What you need to know: fluid milk products contain carbohydrates (lactose, a milk sugar), protein (casein and whey), fat (saturated, monounsaturated, and polyunsaturated, and cholesterol), vitamins A, D, and B2 (riboflavin), and the minerals calcium, phosphorous, potassium, magnesium, sodium chloride, and sulfur.

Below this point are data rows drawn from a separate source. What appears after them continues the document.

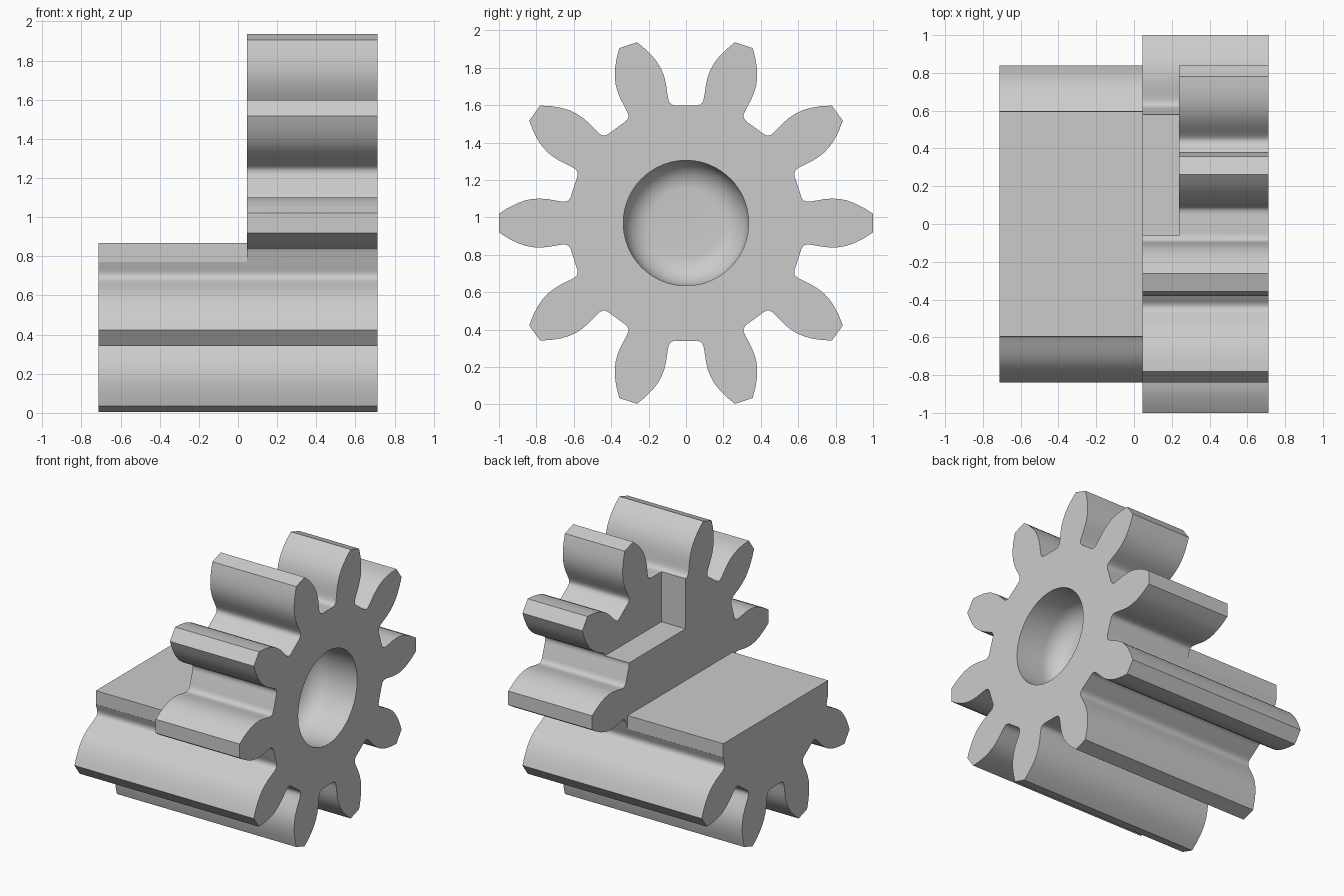
import bpy, bmesh, math
from mathutils import Vector

if "Cube" in bpy.data.objects:
    bpy.data.objects.remove(bpy.data.objects["Cube"])

CZ, TEETH = 0.97, 10
X0, X1 = -0.713, 0.713

grey = bpy.data.materials.new("plain grey")
grey.diffuse_color = (0.6, 0.6, 0.6, 1)
grey.use_nodes = True
grey.node_tree.nodes["Principled BSDF"].inputs["Base Color"].default_value = grey.diffuse_color


def make_object(name, bm):
    bmesh.ops.recalc_face_normals(bm, faces=bm.faces)
    me = bpy.data.meshes.new(name)
    bm.to_mesh(me)
    bm.free()
    me.materials.append(grey)
    ob = bpy.data.objects.new(name, me)
    bpy.context.collection.objects.link(ob)
    return ob


def box(name, lo, hi):
    bm = bmesh.new()
    bmesh.ops.create_cube(bm, size=1)
    for v in bm.verts:
        v.co = Vector([(a + b) / 2 + c * (b - a) for a, b, c in zip(lo, hi, v.co)])
    return make_object(name, bm)


def cut(target, cutter):
    mod = target.modifiers.new("cut", 'BOOLEAN')
    mod.operation, mod.solver, mod.object = 'DIFFERENCE', 'EXACT', cutter
    bpy.context.view_layer.objects.active = target
    bpy.ops.object.modifier_apply(modifier=mod.name)
    bpy.data.objects.remove(cutter)


# Half tooth outline from root to tip: (radius along tooth, half width)
half = [(0.612, 0.154), (0.616, 0.140), (0.624, 0.126), (0.634, 0.118), (0.648, 0.114),
        (0.67, 0.116), (0.70, 0.121), (0.74, 0.128), (0.78, 0.131), (0.82, 0.129),
        (0.86, 0.121), (0.90, 0.107), (0.95, 0.082), (1.0, 0.05)]
tooth = [(r, -w) for r, w in half] + [(r, w) for r, w in reversed(half)]

# Gear bar: toothed profile swept along x
bm = bmesh.new()
ring = []
for i in range(TEETH):
    a = i * math.tau / TEETH
    for r, w in tooth:
        y = r * math.cos(a) - w * math.sin(a)
        z = r * math.sin(a) + w * math.cos(a)
        ring.append(bm.verts.new((X0, y, z + CZ)))
cap = bm.faces.new(ring)
swept = bmesh.ops.extrude_face_region(bm, geom=[cap], use_keep_orig=True)
bmesh.ops.translate(bm, vec=(X1 - X0, 0, 0),
                    verts=[g for g in swept["geom"] if isinstance(g, bmesh.types.BMVert)])
gear = make_object("gear", bm)

# Upper half cleared away over the rear length, leaving a flat slab
cut(gear, box("upper_cut", (-1, -1.2, 0.868), (0.046, 1.2, 2.2)))
# Middle teeth trimmed flush with the slab sides
for s in (-1, 1):
    ys = sorted((s * 0.596, s * 1.2))
    cut(gear, box("side_cut", (-1, ys[0], 0.77), (0.046, ys[1], 1.2)))
# Stepped notch in the upright part
cut(gear, box("notch_cut", (-0.2, -0.06, 1.24), (0.237, 1.2, 2.2)))

# Blind round bore with a rounded floor
R, F, DEPTH, N = 0.335, 0.15, 0.36, 64
floor = X1 - DEPTH
profile = [(X1 + 0.2, R)]
for k in range(9):
    t = k / 8 * math.pi / 2
    profile.append((floor + F - F * math.sin(t), R - F + F * math.cos(t)))
bm = bmesh.new()
rings = [[bm.verts.new((x, r * math.cos(j * math.tau / N), CZ + r * math.sin(j * math.tau / N)))
          for j in range(N)] for x, r in profile]
for a, b in zip(rings, rings[1:]):
    for j in range(N):
        k = (j + 1) % N
        bm.faces.new((a[j], a[k], b[k], b[j]))
bm.faces.new(rings[0])
bm.faces.new(rings[-1])
cut(gear, make_object("bore_cut", bm))

# Smooth flanks with crisp edges
bpy.ops.object.select_all(action='DESELECT')
gear.select_set(True)
bpy.context.view_layer.objects.active = gear
bpy.ops.object.shade_smooth_by_angle(angle=math.radians(30))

Many fermented milk foods like cheese and yogurt contain less vitamins and carbs than their fluid counterparts since most are lost in production, but they still contain protein, fat (mostly saturated and cholesterol unless you choose a low-fat or non-fat version), and the minerals calcium, phosphorous, zinc, and sodium.

What you need to substitute: to be sure you’re replacing the beneficial nutrients you’d normally be getting in dairy, I suggest you consider the below as viable options.

  • vitamin A – sweet potato, carrots, spinach, kale, collard greens
  • vitamin B2 – whole grain Total cereal, oatmeal, eggs, mushrooms
  • vitamin D – salmon, sardines, or go play outside for 20 minutes every other day
  • calcium – collard greens, sardines, kale, salmon, eggs, and calcium-fortified foods such as orange juice and tofu (note: spinach, while high in calcium, has a low bioavailability/absorption rate due to the naturally occurring oxalates found in it, so you wouldn’t be getting quite the calcium bang for your buck on this one)
  • magnesium – halibut, spinach, black beans

Should you choose to take part in this challenge, please e-mail me or submit a note in the comments below by 8pm ET on Wednesday, 12/4/13. I will ask you to take a starting weight (which you will not share publicly) and keep a daily log of your progress including any issues that arise or seem to lessen. You may document your progress in the comments here daily, if you wish, though, at the end of the challenge, I will send you an anonymous survey to complete and then post the results on this blog.

Thanks in advance to those of you interested in participating. I look forward to seeing what this challenge holds for us!

Photo credit: University of Wisconsin-Madison